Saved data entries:
════
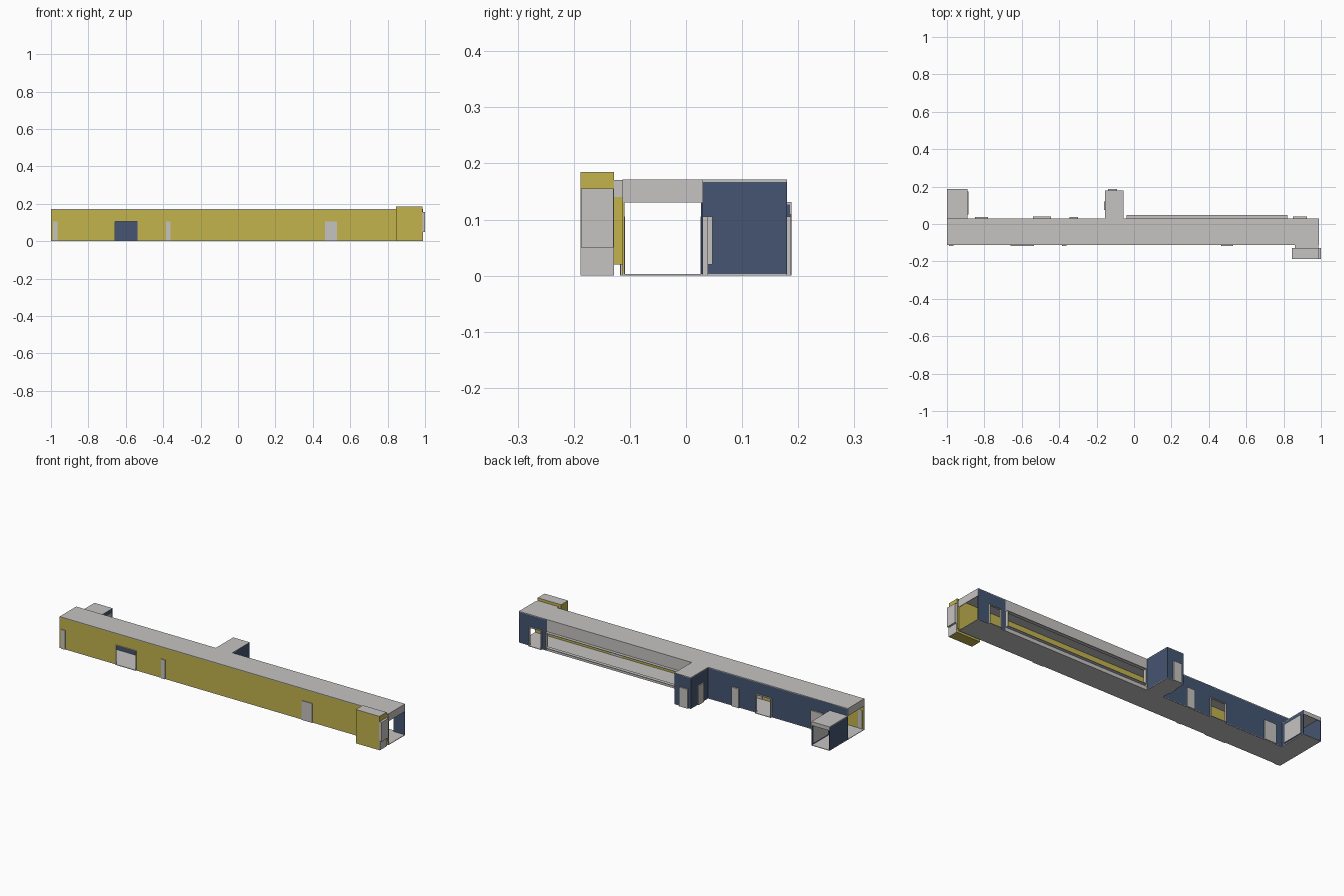
import bpy, bmesh

if "Cube" in bpy.data.objects:
    bpy.data.objects.remove(bpy.data.objects["Cube"])


def material(name, rgb):
    m = bpy.data.materials.new(name)
    m.diffuse_color = (*rgb, 1)
    m.use_nodes = True
    m.node_tree.nodes["Principled BSDF"].inputs["Base Color"].default_value = m.diffuse_color
    return m


GREY = material("light grey", (0.56, 0.55, 0.54))
YELLOW = material("mustard yellow", (0.54, 0.455, 0.075))
NAVY = material("navy blue", (0.058, 0.09, 0.165))
T = 0.003  # sheet thickness


def boxes(name, mat, parts):
    """One object from boxes given as (x0, x1, y0, y1, z0, z1)."""
    bm = bmesh.new()
    for x0, x1, y0, y1, z0, z1 in parts:
        vs = bmesh.ops.create_cube(bm, size=1)["verts"]
        for v in vs:
            v.co.x = x0 if v.co.x < 0 else x1
            v.co.y = y0 if v.co.y < 0 else y1
            v.co.z = z0 if v.co.z < 0 else z1
    me = bpy.data.meshes.new(name)
    bm.to_mesh(me)
    bm.free()
    me.materials.append(mat)
    ob = bpy.data.objects.new(name, me)
    bpy.context.collection.objects.link(ob)
    return ob


def wall_x(name, mat, x0, x1, y0, z0, z1, holes=()):
    """Wall along x, with openings (start, end, top) standing on the floor."""
    parts, x = [], x0
    for a, b, top in holes:
        parts += [(x, a, y0, y0 + T, z0, z1), (a, b, y0, y0 + T, top, z1)]
        x = b
    parts.append((x, x1, y0, y0 + T, z0, z1))
    return boxes(name, mat, parts)


def sleeve(name, a, b, y0, y1, top):
    """Thin lining around a doorway."""
    boxes(name, GREY, [(a, a + T, y0, y1, 0, top), (b - T, b, y0, y1, 0, top),
                       (a, b, y0, y1, top - T, top), (a, b, y0, y1, 0, T)])


F, B = -0.113, 0.030      # corridor front and back planes
R = 0.99                  # corridor right end
MX0, MX1, MY = -0.155, -0.055, 0.18   # middle bay
LX, LY, LZ = -0.89, 0.188, 0.13       # low left bay

# Floors and roofs
boxes("floor", GREY, [(-1, R, F, B, 0, T), (MX0, MX1, B, MY, 0, T),
                      (-1, LX, B, LY, 0, T)])
boxes("corridor_roof", GREY, [(-1, R, F, B, 0.17 - T, 0.171),
                              (MX0, MX1, B, MY, 0.17 - T, 0.171)])
boxes("left_bay_roof", GREY, [(-1, LX, B, LY, LZ - T, LZ + 0.001)])

# Headers above the open ends
boxes("end_headers", GREY, [(R - T, R, F, B, 0.13, 0.17), (-1, T - 1, F, B, 0.13, 0.17),
                            (-1, LX, LY - T, LY, 0.11, LZ)])

# Front wall and its wide opening
wall_x("front_wall", YELLOW, -1, R, F, 0, 0.17, [(-0.66, -0.535, 0.108)])
sleeve("front_opening_lining", -0.66, -0.535, F - 0.005, F + T, 0.108)

# Back wall, left and right of the long window
wall_x("back_wall_left", NAVY, LX, MX0, B - T, 0, 0.17, [(-0.54, -0.445, 0.105)])
boxes("back_wall_over_bay", NAVY, [(-1, LX, B - T, B, LZ, 0.17)])
sleeve("back_opening_lining", -0.54, -0.445, B - T, B + 0.009, 0.105)
wall_x("back_wall_right", NAVY, 0.82, R, B - T, 0, 0.17, [(0.85, 0.925, 0.105)])
sleeve("right_opening_lining", 0.85, 0.925, B - T, B + 0.009, 0.105)

# Long window: header, curb and projecting frame
boxes("window_header", GREY, [(MX1, 0.82, B - T, B, 0.105, 0.17)])
boxes("window_curb", GREY, [(MX1, 0.82, B - T, B, 0, 0.02)])
boxes("window_frame", GREY, [(-0.04, 0.82, B - T, 0.047, 0.102, 0.105),
                             (-0.04, 0.82, B - T, 0.047, 0.02, 0.023),
                             (-0.04, -0.036, B - T, 0.047, 0.02, 0.105),
                             (0.816, 0.82, B - T, 0.047, 0.02, 0.105)])

# Middle bay and low left bay walls
boxes("middle_bay_walls", NAVY, [(MX0, MX0 + T, B, MY, 0, 0.17),
                                 (MX1 - T, MX1, B, MY, 0, 0.17),
                                 (MX0, MX1, MY - T, MY, 0, 0.17)])
boxes("left_bay_walls", NAVY, [(-1, T - 1, B, LY, 0, LZ), (LX - T, LX, B, LY, 0, LZ)])

# Door plates
for i, (a, b) in enumerate([(-0.99, -0.965), (-0.385, -0.36), (0.465, 0.53)]):
    boxes(f"front_door_{i}", GREY, [(a, b, F - 0.004, F + T + 0.001, 0, 0.105)])
for i, (a, b) in enumerate([(-0.85, -0.78), (-0.345, -0.3)]):
    boxes(f"back_door_{i}", GREY, [(a, b, B - T - 0.001, B + 0.007, 0, 0.105)])
boxes("middle_bay_back_door", GREY, [(-0.14, -0.09, MY - T - 0.001, 0.187, 0, 0.105)])
boxes("middle_bay_side_door", GREY, [(MX0 - 0.006, MX0 + T + 0.001, 0.075, 0.12, 0, 0.105)])
boxes("left_bay_side_door", GREY, [(LX - T - 0.001, LX + 0.005, 0.05, 0.175, 0.01, 0.11)])

# Tall front annex with grey end panels
boxes("annex", YELLOW, [(0.845, 0.987, -0.188, -0.128, 0, 0.184)])
boxes("annex_link", YELLOW, [(0.86, 0.985, -0.128, F, 0.02, 0.14)])
boxes("annex_link_roof", GREY, [(0.86, 0.986, -0.128, F, 0.14, 0.17)])
boxes("annex_roof", GREY, [(0.845, 0.987, -0.188, -0.128, 0.184, 0.185)])
boxes("annex_end_panel", GREY, [(0.986, 0.99, -0.188, -0.128, 0, 0.155)])
boxes("annex_end_window", GREY, [(0.99, 1.0, -0.187, -0.129, 0.05, 0.155)])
════
* [What to work on] Using the entries above, return each line in which the word "bmesh" occurs.

* [Result below]
import bpy, bmesh
    bm = bmesh.new()
        vs = bmesh.ops.create_cube(bm, size=1)["verts"]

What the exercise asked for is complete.